The funding, already promised from the $1.2 trillion Infrastructure Act, has been allocated to states and territories.
US President Joe Biden has announced that over $42 billion in aid will be spread across the US to expand broadband access.
As part of the Biden administration’s goal to connect everyone in the US to “reliable, affordable high-speed internet by the end of the decade,” according to a press release, the Broadband Equity Access and Deployment, aka BEAD, program will allocate the $42 billion in different amounts to each state, territory and Washington, DC.
At minimum, territories will get $27 million and states $107 million, up to a maximum of $3.3 billion; each award is listed on a separate press release. “Put simply, high-speed internet is a necessity in today’s society,” said Mitch Landrieu, senior adviser to the president and White House infrastructure coordinator.
The administration noted that 8.5 million households and small businesses are located in areas without access to high-speed internet, which is around how many are listed on the Federal Communications Commission’s new maps showing connectivity gaps around the US. The FCC had released its first versions of the revamped maps in November, which swapped out the large census blocks used in previous versions to drill down to show whether 114 million individual homes and businesses actually have connectivity.
The funding to connect those homes and businesses comes from the $1.2 trillion Infrastructure Act signed into law last November. The BEAD program represents the $42 billion promised at its signing to deploy broadband in areas without high-speed internet.

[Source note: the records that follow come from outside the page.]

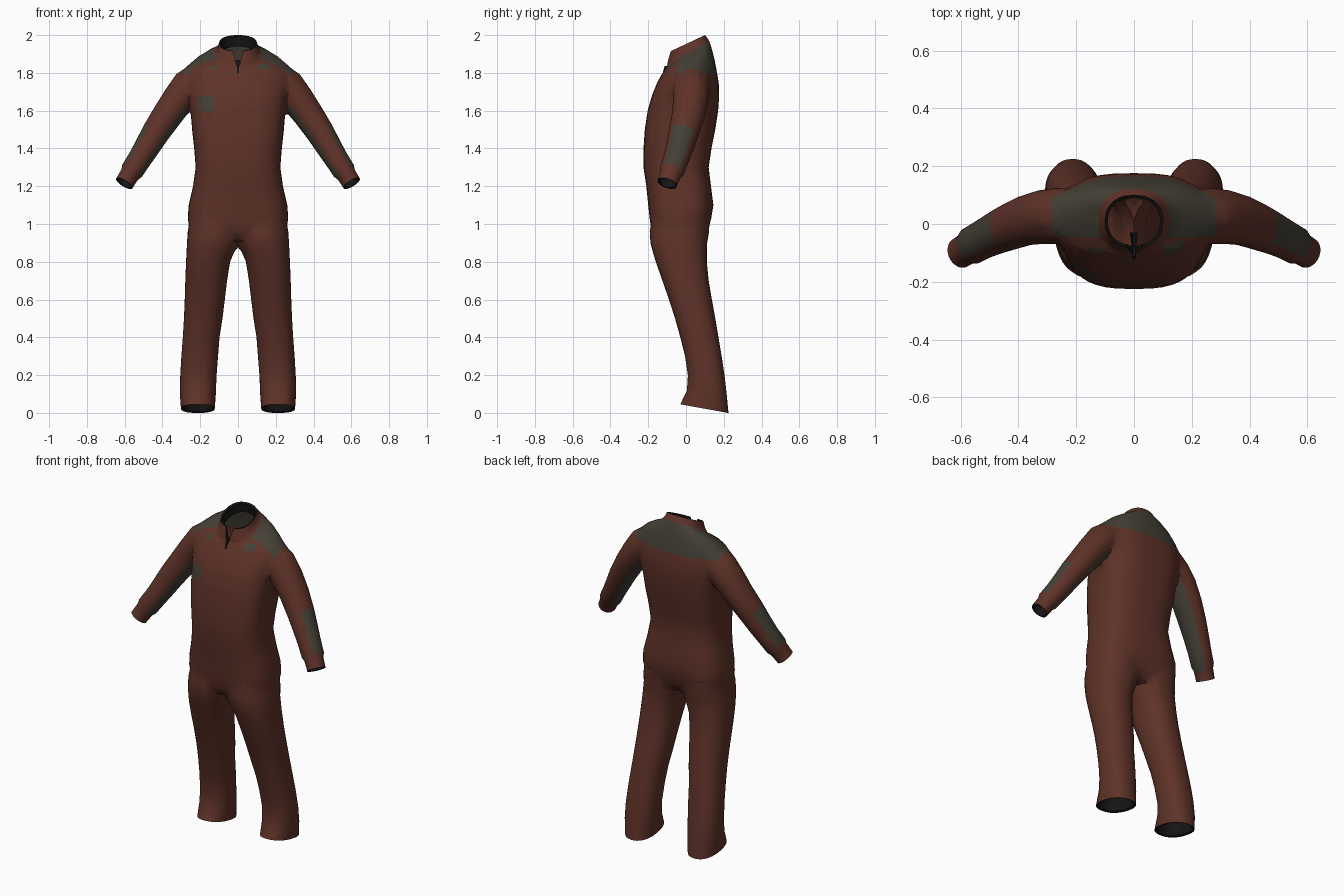
import bpy, bmesh, math
from mathutils import Vector

if "Cube" in bpy.data.objects:
    bpy.data.objects.remove(bpy.data.objects["Cube"])

SEG = 40
RED, GREY, DARK, CAP = 0, 1, 2, 3


def material(name, rgb):
    m = bpy.data.materials.new(name)
    m.diffuse_color = (*rgb, 1)
    m.use_nodes = True
    m.node_tree.nodes["Principled BSDF"].inputs["Base Color"].default_value = m.diffuse_color
    return m


MATS = [material("rust cloth", (0.112, 0.032, 0.021)),
        material("grey cloth", (0.058, 0.051, 0.037)),
        material("dark lining", (0.008, 0.007, 0.007))]


def make_object(name, bm):
    me = bpy.data.meshes.new(name)
    bm.to_mesh(me)
    bm.free()
    ob = bpy.data.objects.new(name, me)
    bpy.context.collection.objects.link(ob)
    for m in MATS:
        me.materials.append(m)
    return ob


def loft(name, rings, rule):
    """Closed skin over rings; rule(ring, segment) gives the face colour."""
    bm = bmesh.new()
    vs = [[bm.verts.new(p) for p in r] for r in rings]
    for i in range(len(vs) - 1):
        for j in range(SEG):
            k = (j + 1) % SEG
            f = bm.faces.new((vs[i][j], vs[i][k], vs[i + 1][k], vs[i + 1][j]))
            f.material_index = rule(i, j)
    bm.faces.new(vs[0])
    bm.faces.new(vs[-1]).material_index = CAP
    bmesh.ops.recalc_face_normals(bm, faces=bm.faces)
    return make_object(name, bm)


def section(z, x0, x1, yf, yb, tilt=0.0, n=2.5):
    """Rounded horizontal section, tilted along y."""
    pts = []
    for j in range(SEG):
        a = math.tau * j / SEG
        c, s = math.cos(a), math.sin(a)
        x = (x0 + x1) / 2 + (x1 - x0) / 2 * math.copysign(abs(c) ** (2 / n), c)
        y = (yf + yb) / 2 + (yb - yf) / 2 * math.copysign(abs(s) ** (2 / n), s)
        pts.append(Vector((x, y, z + tilt * y)))
    return pts


# Torso with shoulders, collar and collar lining: z, half width, front, back, tilt
TORSO = [(0.91, .17, -.15, .08, 0), (0.96, .255, -.185, .118, 0), (1.03, .266, -.195, .138, 0),
         (1.1, .261, -.2, .145, 0), (1.2, .238, -.21, .132, 0), (1.3, .224, -.225, .12, 0),
         (1.4, .232, -.225, .135, 0), (1.5, .243, -.218, .155, 0), (1.6, .252, -.203, .17, 0),
         (1.68, .262, -.18, .176, 0), (1.75, .275, -.152, .173, 0), (1.8, .282, -.13, .162, .08),
         (1.835, .268, -.115, .152, .2), (1.865, .22, -.106, .14, .35), (1.885, .17, -.102, .13, .5),
         (1.897, .125, -.1, .122, .6), (1.92, .108, -.096, .113, .57), (1.953, .1, -.082, .1, .47),
         (1.95, .09, -.072, .09, .47), (1.91, .09, -.076, .095, .55), (1.885, .092, -.078, .098, .55)]
torso = loft("jumpsuit", [section(z, -w, w, f, b, t, 2.8 if z < 1.8 else 2.3)
                          for z, w, f, b, t in TORSO],
             lambda i, j: DARK if i >= 17 else RED)

# Trouser leg with hem lining: z, inner x, outer x, front, back, tilt
LEG = [(1.03, .01, .255, -.18, .125, 0), (0.96, -.01, .266, -.192, .122, 0),
       (0.9, -.004, .27, -.188, .112, 0), (0.86, .018, .272, -.178, .11, 0),
       (0.8, .042, .275, -.16, .11, 0), (0.7, .058, .279, -.125, .12, 0),
       (0.6, .07, .282, -.09, .137, 0), (0.5, .082, .286, -.058, .155, 0),
       (0.4, .098, .292, -.03, .172, 0), (0.3, .106, .3, -.005, .19, -.04),
       (0.2, .114, .306, .01, .206, -.08), (0.12, .117, .308, .005, .216, -.13),
       (0.04, .123, .302, -.03, .225, -.18), (0.045, .135, .29, -.015, .212, -.18),
       (0.12, .132, .294, .02, .2, -.13)]

# Sleeve with cuff lining: centre x, y, z, radius
ARM = [(.2, .03, 1.785, .08), (.26, .03, 1.73, .092), (.315, .025, 1.66, .086),
       (.375, .012, 1.575, .08), (.435, -.012, 1.485, .074), (.48, -.032, 1.41, .068),
       (.52, -.052, 1.345, .063), (.56, -.074, 1.283, .061), (.573, -.082, 1.262, .052),
       (.602, -.1, 1.215, .05), (.602, -.1, 1.217, .042), (.575, -.083, 1.262, .042)]


def sleeve(name, side):
    cs = [Vector(p[:3]) for p in ARM]
    rings = []
    for i, p in enumerate(ARM):
        a = min(i, 9)
        d = (cs[min(a + 1, 9)] - cs[max(a - 1, 0)]).normalized()
        y = Vector((0, 1, 0))
        v = (y - d * y.dot(d)).normalized()
        u = d.cross(v)
        if u.z < 0:
            u = -u
        ring = [cs[i] + p[3] * (u * math.cos(t) + v * 1.08 * math.sin(t))
                for t in (math.tau * j / SEG for j in range(SEG))]
        rings.append([Vector((q.x * side, q.y, q.z)) for q in ring])

    def rule(i, j):
        c = math.cos(math.tau * (j + .5) / SEG)
        if i >= 9:
            return DARK
        # elbow patch outside, long gusset underneath
        return GREY if (c > .72 and 4 <= i <= 6) or (c < -.62 and 1 <= i <= 7) else RED
    return loft(name, rings, rule)


parts = []
for side, label in ((-1, "right"), (1, "left")):
    rings = [section(z, *sorted((a * side, b * side)), f, k, t, 2.3) for z, a, b, f, k, t in LEG]
    parts.append((loft(label + "_leg", rings, lambda i, j: DARK if i >= 12 else RED), 'UNION'))
    parts.append((sleeve(label + "_sleeve", side), 'UNION'))

# Wedge that opens the collar at the front
bm = bmesh.new()
tri = [(-.003, 1.825), (.003, 1.825), (.042, 1.97), (-.042, 1.97)]
fr = [bm.verts.new((x, -.2, z)) for x, z in tri]
bk = [bm.verts.new((x, -.03, z)) for x, z in tri]
bm.faces.new(fr)
bm.faces.new(bk[::-1])
for i in range(4):
    k = (i + 1) % 4
    bm.faces.new((fr[i], fr[k], bk[k], bk[i]))
for f in bm.faces:
    f.material_index = DARK
bmesh.ops.recalc_face_normals(bm, faces=bm.faces)
parts.append((make_object("collar_cutter", bm), 'DIFFERENCE'))

# Join everything into one skin
for ob, op in parts:
    ob.hide_render = True
    mod = torso.modifiers.new(ob.name, 'BOOLEAN')
    mod.operation, mod.object, mod.solver = op, ob, 'EXACT'
dg = bpy.context.evaluated_depsgraph_get()
bm = bmesh.new()
bm.from_object(torso, dg)
torso.modifiers.clear()
for ob, _ in parts:
    bpy.data.objects.remove(ob)

# Open the neck, cuffs and hems
bmesh.ops.delete(bm, geom=[f for f in bm.faces if f.material_index == CAP], context='FACES')
bmesh.ops.remove_doubles(bm, verts=bm.verts, dist=0.0015)

# Soften the crotch and armhole joins
soft = [v for v in bm.verts if (abs(v.co.x) < .1 and .84 < v.co.z < 1.05)
        or (.17 < abs(v.co.x) < .32 and 1.58 < v.co.z < 1.87)]
for _ in range(3):
    bmesh.ops.smooth_vert(bm, verts=soft, factor=.4, use_axis_x=True, use_axis_y=True, use_axis_z=True)


# Yoke and chest badges: cut the cloth along their borders, then colour by position
def cut(box):
    x0, x1, z0, z1 = box
    for co, no in (((x0, 0, 0), (1, 0, 0)), ((x1, 0, 0), (1, 0, 0)),
                   ((0, 0, z0), (0, 0, 1)), ((0, 0, z1), (0, 0, 1))):
        near = [f for f in bm.faces if f.calc_center_median().z > 1.45
                and f.calc_center_median().y < 0 and abs(f.calc_center_median().x) < .32]
        geom = near + list({e for f in near for e in f.edges}) + list({v for f in near for v in f.verts})
        bmesh.ops.bisect_plane(bm, geom=geom, plane_co=co, plane_no=no)


BADGES = [(-.21, -.125, 1.595, 1.68), (.105, .17, 1.815, 1.85), (-.15, -.105, 1.82, 1.84)]
for b in BADGES:
    cut(b)
for co, no in (((0, 0, 1.795), (0, 0, 1)), ((0, -.045, 0), (0, 1, 0)),
               ((.285, 0, 0), (1, 0, 0)), ((-.285, 0, 0), (1, 0, 0))):
    top = [f for f in bm.faces if f.calc_center_median().z > 1.7]
    geom = top + list({e for f in top for e in f.edges}) + list({v for f in top for v in f.verts})
    bmesh.ops.bisect_plane(bm, geom=geom, plane_co=co, plane_no=no)
for f in bm.faces:
    c = f.calc_center_median()
    if f.material_index != RED:
        continue
    collar = c.z > 1.897 + .6 * c.y and abs(c.x) < .13
    if c.z > 1.795 and c.y > -.045 and abs(c.x) < .285 and not collar:
        f.material_index = GREY
    if c.y < -.045 and any(a < c.x < b and lo < c.z < hi for a, b, lo, hi in BADGES):
        f.material_index = GREY
bm.to_mesh(torso.data)
bm.free()

# Zip pull below the collar opening
bm = bmesh.new()
bmesh.ops.create_cube(bm, size=1)
for v in bm.verts:
    v.co = Vector((v.co.x * .01, v.co.y * .012 - .113 - v.co.z * -.012, v.co.z * .045 + 1.815))
for f in bm.faces:
    f.material_index = DARK
make_object("zip_pull", bm)

bpy.ops.object.select_all(action='DESELECT')
torso.select_set(True)
bpy.context.view_layer.objects.active = torso
bpy.ops.object.shade_smooth_by_angle(angle=math.radians(50))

In areas where broadband is already available, an additional $14.2 billion from the Infrastructure Act is planned to create a permanent $30-a-month subsidy program to make high-speed internet more affordable for low-income people. Other assorted funds include $2.75 billion for digital equity and inclusion efforts, which could help end digital redlining that has kept ISPs from servicing low-income areas with fast internet, as well as $2 billion for Indigenous governments and organizations and $2 billion in grants and loans to build internet infrastructure in rural areas.
For more about broadband services, here are CNET’s lists on the best high-speed internet providers of 2023, the best internet providers for streaming and the best cheap internet providers, as well as a guide on how to switch broadband providers.